Top of GIVEN ENTRIES

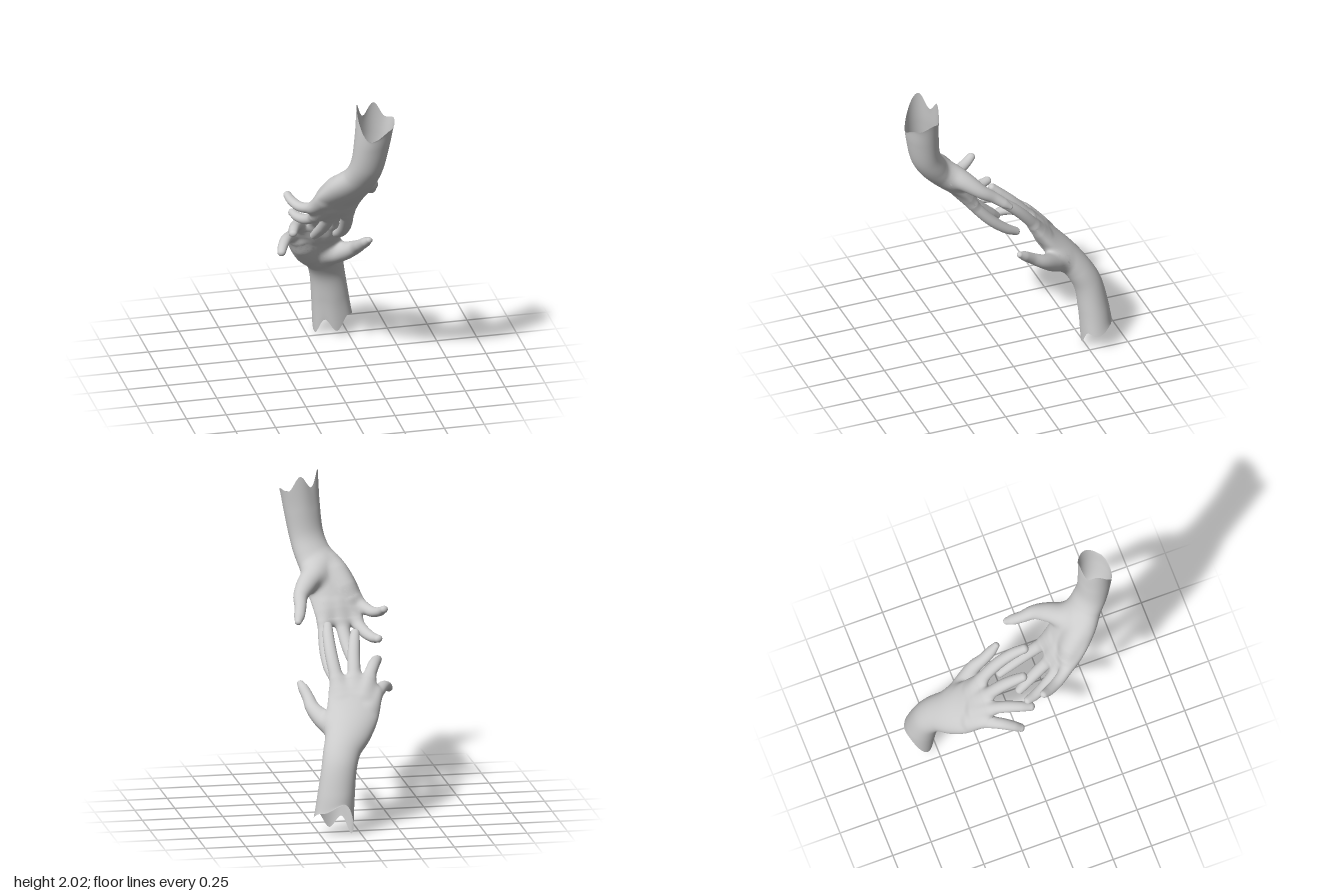
import * as THREE from 'three';

const V = (x, y, z) => new THREE.Vector3(x, y, z);
const { lerp, clamp } = THREE.MathUtils;
const skin = new THREE.MeshStandardMaterial({ color: 0xcccccc, side: THREE.DoubleSide });
const armAxis = V(1, 0, -0.25), knuckleAxis = V(1, -0.25, -0.25);

// Torn rim of the forearm: [angle in degrees, height]
const RIM = [[0, 1.905], [60, 1.86], [125, 1.8], [212, 2.0], [250, 1.905], [285, 1.98], [322, 1.89], [360, 1.905]];
function rimHeight(angle) {
  const deg = THREE.MathUtils.radToDeg(angle);
  const i = Math.max(1, RIM.findIndex((k) => k[0] >= deg));
  const [a0, h0] = RIM[i - 1], [a1, h1] = RIM[i];
  return lerp(h0, h1, THREE.MathUtils.smoothstep(deg, a0, a1));
}

// Elliptical rings along a smooth path through [x, y, z, halfWidth, halfThickness]
function makePart(name, sections, axisStart, rows, sides) {
  const path = new THREE.CatmullRomCurve3(sections.map((s) => V(s[0], s[1], s[2])));
  const radii = new THREE.CatmullRomCurve3(sections.map((s) => V(s[3], s[4], 0)));
  const rings = [];
  for (let i = 0; i <= rows; i++) {
    const t = i / rows, along = path.getTangent(t), r = radii.getPoint(t);
    const across = axisStart.clone().lerp(knuckleAxis, t);
    across.addScaledVector(along, -across.dot(along)).normalize();
    rings.push({ centre: path.getPoint(t), along, across, normal: along.clone().cross(across), rx: r.x, ry: r.y });
  }
  return { name, rings, sides };
}

// Approximate signed distance from a point to one part
const q = V(0, 0, 0);
function partDistance(p, rings) {
  let near = 0, best = Infinity;
  for (let i = 0; i < rings.length; i++) {
    const d = p.distanceToSquared(rings[i].centre);
    if (d < best) { best = d; near = i; }
  }
  const ring = rings[near];
  q.copy(p).sub(ring.centre);
  let axial = q.dot(ring.along), { rx, ry } = ring;
  const next = rings[near + (axial < 0 ? -1 : 1)];
  if (next) {
    const f = Math.min(1, Math.abs(axial) / next.centre.distanceTo(ring.centre));
    rx = lerp(rx, next.rx, f);
    ry = lerp(ry, next.ry, f);
    axial = 0;
  }
  const u = q.dot(ring.across) / rx, v = q.dot(ring.normal) / ry, w = axial / ry;
  const k0 = Math.hypot(u, v, w);
  const k1 = Math.hypot(u / rx, v / ry, w / ry);
  return k1 > 0 ? (k0 * (k0 - 1)) / k1 : -ry;
}

// All parts softly fused, so that webs and creases form between them
const SOFT = 0.04;
function fusedDistance(p, parts) {
  return parts.reduce((a, part) => {
    const b = partDistance(p, part.rings);
    const h = Math.max(SOFT - Math.abs(a - b), 0) / SOFT;
    return Math.min(a, b) - (h * h * SOFT) / 4;
  }, 10);
}
function fusedGradient(p, parts, d) {
  const e = 0.002;
  return V(
    fusedDistance(V(p.x + e, p.y, p.z), parts) - d,
    fusedDistance(V(p.x, p.y + e, p.z), parts) - d,
    fusedDistance(V(p.x, p.y, p.z + e), parts) - d,
  ).normalize();
}

// Skin over the rings of one part, open at the start, round at the end,
// with the vertices settled on the fused surface
function skinPart({ name, rings, sides }, parts) {
  const capRows = 7, rows = rings.length - 1, total = rows + capRows;
  const positions = [], index = [], settled = [];
  for (let i = 0; i <= total; i++) {
    const { centre, along, across, normal, rx, ry } = rings[Math.min(i, rows)];
    const cap = (Math.max(0, i - rows) / capRows) * Math.PI * 0.499;
    for (let j = 0; j < sides; j++) {
      const a = (j / sides) * Math.PI * 2;
      const p = centre.clone()
        .addScaledVector(along, ry * Math.sin(cap))
        .addScaledVector(across, Math.cos(a) * rx * Math.cos(cap))
        .addScaledVector(normal, Math.sin(a) * ry * Math.cos(cap));
      if (p.y > 1.6) {
        p.y += (rimHeight(a) - 2) * ((p.y - 1.6) / 0.4) ** 2;
      } else if (p.y < 1.55) {
        // Vertices deep inside a neighbour stay hidden there
        let d = fusedDistance(p, parts), n;
        if (d > -0.02) {
          for (let step = 0; step < 3; step++) {
            n = fusedGradient(p, parts, d);
            p.addScaledVector(n, clamp(-d, -0.01, 0.01));
            d = fusedDistance(p, parts);
          }
          settled.push([i * sides + j, n]);
        }
      }
      positions.push(p.x, p.y, p.z);
      if (i < total) {
        const k = (j + 1) % sides, b = i * sides, c = b + sides;
        index.push(b + j, b + k, c + j, b + k, c + k, c + j);
      }
    }
  }
  const geometry = new THREE.BufferGeometry();
  geometry.setAttribute('position', new THREE.Float32BufferAttribute(positions, 3));
  geometry.setIndex(index);
  geometry.computeVertexNormals();
  // Shared normals make the joints between parts seamless
  for (const [i, n] of settled) geometry.attributes.normal.setXYZ(i, n.x, n.y, n.z);
  const mesh = new THREE.Mesh(geometry, skin);
  mesh.name = name;
  return mesh;
}

function createHand() {
  // Forearm, wrist and palm
  const parts = [makePart('forearmAndPalm', [
    [0.17, 2.0, 0.572, 0.122, 0.095],
    [0.152, 1.78, 0.562, 0.114, 0.094],
    [0.128, 1.6, 0.535, 0.108, 0.088],
    [0.1, 1.5, 0.487, 0.114, 0.084],
    [0.045, 1.4, 0.41, 0.143, 0.083],
    [0.0, 1.29, 0.325, 0.16, 0.064],
    [-0.015, 1.19, 0.25, 0.15, 0.048],
    [-0.018, 1.14, 0.215, 0.132, 0.03],
  ], armAxis, 80, 72)];

  // Fingers: relative thickness, then the joints from root to tip
  const fingers = {
    littleFinger: [0.92, [-0.1, 1.28, 0.34], [-0.16, 1.215, 0.262], [-0.212, 1.19, 0.18], [-0.248, 1.205, 0.115], [-0.266, 1.228, 0.075]],
    ringFinger: [0.95, [-0.065, 1.22, 0.3], [-0.115, 1.13, 0.215], [-0.16, 1.075, 0.125], [-0.195, 1.06, 0.045], [-0.214, 1.066, -0.01]],
    middleFinger: [1, [-0.01, 1.22, 0.27], [-0.03, 1.1, 0.19], [-0.045, 1.0, 0.1], [-0.062, 0.935, 0.03], [-0.075, 0.895, -0.012]],
    indexFinger: [1, [0.06, 1.22, 0.265], [0.083, 1.1, 0.185], [0.095, 0.985, 0.085], [0.092, 0.9, -0.015], [0.082, 0.86, -0.08]],
  };
  const widths = [0.042, 0.04, 0.038, 0.034, 0.028];
  for (const [name, [scale, ...joints]] of Object.entries(fingers)) {
    const sections = joints.map((j, i) => [...j, widths[i] * scale, widths[i] * scale * 0.88]);
    parts.push(makePart(name, sections, knuckleAxis, 32, 24));
  }

  // Thumb with its fleshy base running into the palm
  parts.push(makePart('thumb', [
    [0.07, 1.44, 0.41, 0.055, 0.05],
    [0.12, 1.395, 0.345, 0.074, 0.066],
    [0.178, 1.355, 0.275, 0.062, 0.056],
    [0.228, 1.302, 0.2, 0.045, 0.042],
    [0.243, 1.253, 0.125, 0.036, 0.034],
    [0.26, 1.212, 0.07, 0.033, 0.03],
    [0.274, 1.185, 0.033, 0.021, 0.019],
  ], knuckleAxis, 40, 28));

  // Soft pad on the little-finger side of the palm
  parts.push(makePart('palmHeelPad', [
    [0.0, 1.45, 0.43, 0.04, 0.03],
    [-0.03, 1.4, 0.375, 0.062, 0.05],
    [-0.07, 1.325, 0.315, 0.06, 0.048],
    [-0.1, 1.26, 0.28, 0.04, 0.03],
  ], knuckleAxis, 24, 28));

  const hand = new THREE.Group();
  hand.name = 'upperHand';
  hand.add(...parts.map((part) => skinPart(part, parts)));
  return hand;
}

export function createModel() {
  const model = new THREE.Group();
  model.name = 'reachingHands';
  const upper = createHand();
  // The lower hand is the upper one turned half round the x axis
  const lower = upper.clone();
  lower.name = 'lowerHand';
  lower.rotation.x = Math.PI;
  lower.position.y = 2;
  model.add(upper, lower);
  return model;
}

Bottom of GIVEN ENTRIES

## [TASK BRIEF]
Send back an exact copy of only the lines from the line with "const capRows = 7, rows" up to and including the line with "p.addScaledVector(n, clamp(-d, -0.01, 0.01));" in the data above.

## [RESPONSE BOX]
  const capRows = 7, rows = rings.length - 1, total = rows + capRows;
  const positions = [], index = [], settled = [];
  for (let i = 0; i <= total; i++) {
    const { centre, along, across, normal, rx, ry } = rings[Math.min(i, rows)];
    const cap = (Math.max(0, i - rows) / capRows) * Math.PI * 0.499;
    for (let j = 0; j < sides; j++) {
      const a = (j / sides) * Math.PI * 2;
      const p = centre.clone()
        .addScaledVector(along, ry * Math.sin(cap))
        .addScaledVector(across, Math.cos(a) * rx * Math.cos(cap))
        .addScaledVector(normal, Math.sin(a) * ry * Math.cos(cap));
      if (p.y > 1.6) {
        p.y += (rimHeight(a) - 2) * ((p.y - 1.6) / 0.4) ** 2;
      } else if (p.y < 1.55) {
        // Vertices deep inside a neighbour stay hidden there
        let d = fusedDistance(p, parts), n;
        if (d > -0.02) {
          for (let step = 0; step < 3; step++) {
            n = fusedGradient(p, parts, d);
            p.addScaledVector(n, clamp(-d, -0.01, 0.01));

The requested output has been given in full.